Since the charge impacts the reputation of the bride's family, they are offered the opportunity to prove their new son-in-law to be a liar. If they bring out evidence of bleeding on the wedding night then the new husband is immediately found guilty. He is publicly scolded and has to pay his father-in-law 100 shekels. A shekel is about two days' wages, so he has to pay over a half-year's worth of wages. That is twice the fine a man would pay for being caught having sex with a virgin (Deuteronomy 22:28-29). He also lost all rights to ever divorce his wife.
But what if the family didn't have evidence that the woman was a virgin? One study found that "The frequency of congenital absence of the hymen has been found to be <0.03%" [Jenny C, Kuhns MLD, Arakawa F. "Hymens in newborn female infants." Pediatrics. 1987;80:399–400.] Thus, it is extremely rare for a woman to be born without a hymen. However, another study found that even when a woman had been penetrated, she didn't always bleed. "We agree with Rogers and Stark that so-called rupture and bleeding of the hymen is not to be routinely expected after first sexual intercourse" [Curtis E, San Lazaro C. "Appearance of the hymen in adolescents is not well documented." BMJ. 1999 Feb 27;318(7183):605.] Thus, what is to be done if a woman didn't bleed?
Notice that the law said if the charge is true that the woman is not a virgin. Truth under the Law of Moses was established by two or three witnesses. "A single witness shall not rise up against a man on account of any iniquity or any sin which he has committed; on the evidence of two or three witnesses a matter shall be confirmed" (Deuteronomy 19:15). A lack of evidence is not a witness. The husband's charge is also not a witness since he is the one making the accusation. Thus, two or more independent pieces of evidence would need to be shown that the woman had sex, prior to marriage, with other men. If the truth is established then the woman received the death penalty at the doorway of her family's house. Why? Because the family was involved in lying about her status to gain a larger dowry and because an engaged woman who consents to have sex prior to marriage receives the death penalty (Deuteronomy 22:23-24). Another law also states that the death penalty cannot be carried out without multiple independent witnesses (Deuteronomy 17:6).

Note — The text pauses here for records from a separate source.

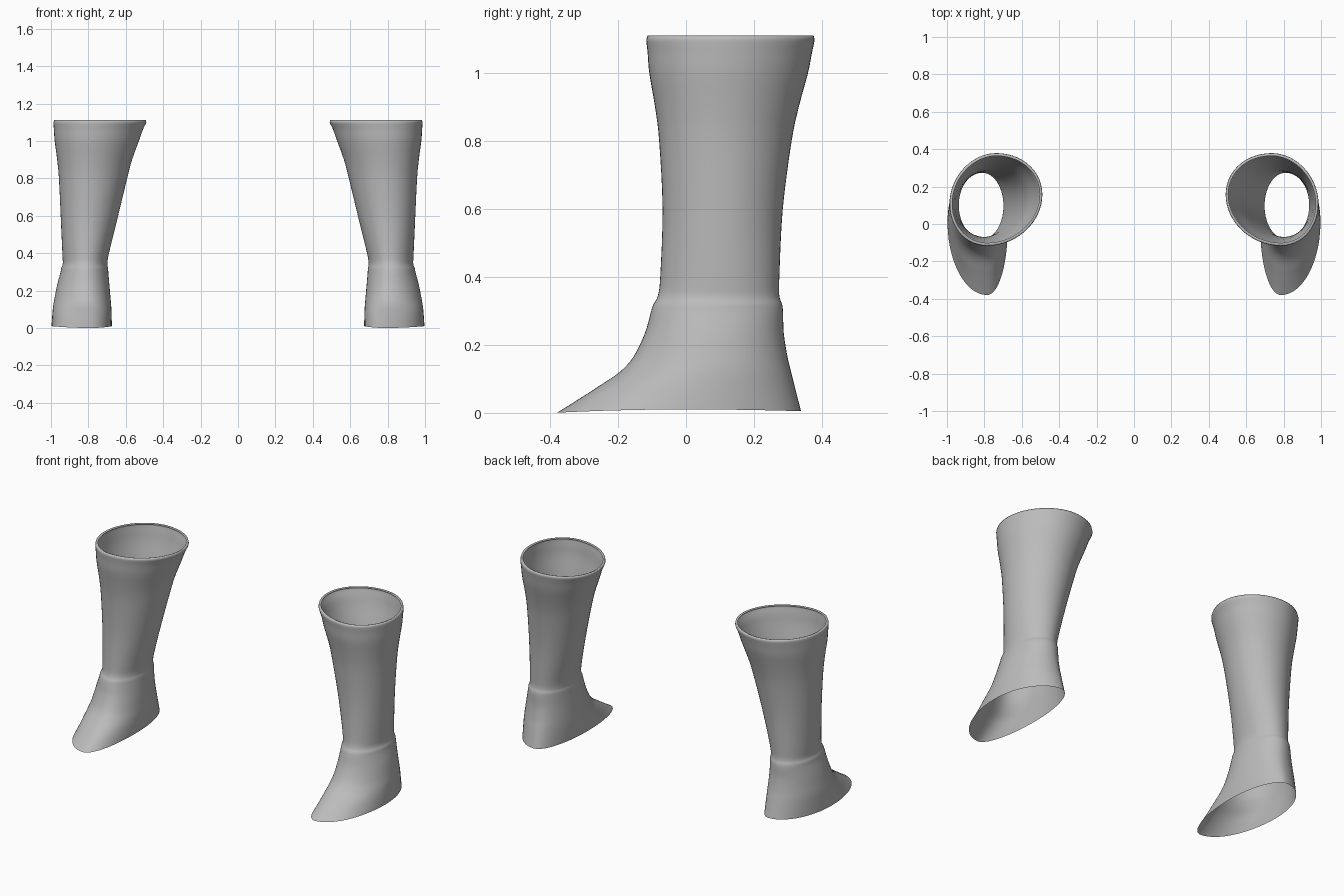
import bpy, bmesh, math

if "Cube" in bpy.data.objects:
    bpy.data.objects.remove(bpy.data.objects["Cube"])

SEGS, STEPS = 56, 4

leather = bpy.data.materials.new("grey leather")
leather.diffuse_color = (0.5, 0.5, 0.5, 1)
leather.use_nodes = True
leather.node_tree.nodes["Principled BSDF"].inputs["Base Color"].default_value = leather.diffuse_color

# Boot outline by height: z, inner x, outer x, front y, back y
OUTLINE = [
    (0.005, .675, .997, -.380, .339),
    (0.04, .675, .995, -.317, .330),
    (0.08, .676, .992, -.255, .320),
    (0.12, .678, .988, -.196, .310),
    (0.165, .682, .980, -.155, .299),
    (0.235, .688, .966, -.121, .288),
    (0.295, .693, .950, -.104, .286),
    (0.32, .695, .945, -.096, .283),
    (0.345, .698, .937, -.083, .275),
    (0.40, .690, .939, -.076, .275),
    (0.60, .641, .948, -.069, .285),
    (0.80, .593, .957, -.079, .311),
    (0.90, .567, .966, -.091, .332),
    (1.00, .531, .979, -.108, .359),
    (1.06, .510, .983, -.113, .371),
    (1.10, .491, .985, -.117, .379),
    (1.112, .494, .982, -.113, .376),
    (1.108, .505, .970, -.101, .364),
]


def catmull(a, b, c, d, t):
    return tuple(0.5 * (2*q + (r-p)*t + (2*p-5*q+4*r-s)*t*t + (3*q-p-3*r+s)*t**3)
                 for p, q, r, s in zip(a, b, c, d))


def key_lerp(keys, z):
    for (z0, v0), (z1, v1) in zip(keys, keys[1:]):
        if z <= z1:
            return v0 + (v1 - v0) * max(0, (z - z0) / (z1 - z0))
    return keys[-1][1]


def ring_points(row):
    # Egg-shaped section made of four elliptical quadrants
    z, x0, x1, y0, y1 = row
    cx = key_lerp([(0, .79), (.3, .815), (1.11, .76)], z)
    cy = key_lerp([(0, 0), (.15, .06), (.35, .1), (1.11, .135)], z)
    shear = key_lerp([(0, -.005), (.4, 0), (1.11, .025)], z)
    pts = []
    for i in range(SEGS):
        a = 2 * math.pi * i / SEGS
        c, s = math.cos(a), math.sin(a)
        x = cx + c * (x1 - cx if c > 0 else cx - x0) - shear * s
        y = cy + s * (y1 - cy if s > 0 else cy - y0)
        # gentle arch along the open sole edge
        lift = .006 * (1 - abs(s) ** 2) - (.005 if s < 0 else 0) * s * s
        pts.append((x, y, z + lift * max(0, 1 - z / .04)))
    return pts


def make_boot(name, side):
    rows = []
    n = len(OUTLINE)
    for i in range(n - 1):
        a, b = OUTLINE[max(i-1, 0)], OUTLINE[i]
        c, d = OUTLINE[i+1], OUTLINE[min(i+2, n-1)]
        # lip and cuff edge stay unsmoothed
        steps = 1 if i >= n - 3 else STEPS
        rows += [catmull(a, b, c, d, k / steps) for k in range(steps)]
    rows.append(OUTLINE[-1])

    bm = bmesh.new()
    rings = [[bm.verts.new((side * x, y, z)) for x, y, z in ring_points(r)]
             for r in rows]
    for lo, hi in zip(rings, rings[1:]):
        for i in range(SEGS):
            j = (i + 1) % SEGS
            quad = [lo[i], lo[j], hi[j], hi[i]]
            bm.faces.new(quad if side > 0 else quad[::-1])
    me = bpy.data.meshes.new(name)
    bm.to_mesh(me)
    bm.free()
    me.materials.append(leather)
    ob = bpy.data.objects.new(name, me)
    bpy.context.collection.objects.link(ob)
    for p in me.polygons:
        p.use_smooth = True


make_boot("right_boot", 1)
make_boot("left_boot", -1)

By the way, Deuteronomy 22:23-24 also states that the man who has sex with her is also put to death. It would seem that in trying to prove that his wife was committing fornication prior to marriage, the husband is not going to be able to get other men to admit that they had sex with her because that would put their own lives at risk. In other words, the husband would have a really difficult time proving his case.
What this law does is eliminate "buyer's remorse" in weddings where a man marries a woman and then after a short while decides he made a mistake and wants a different wife. Slandering his wife will likely result in him receiving a very stiff fine. (God doesn't tolerate lying.) Only in a case where the husband can prove that he was lied to about the woman he was marrying was the death penalty invoked.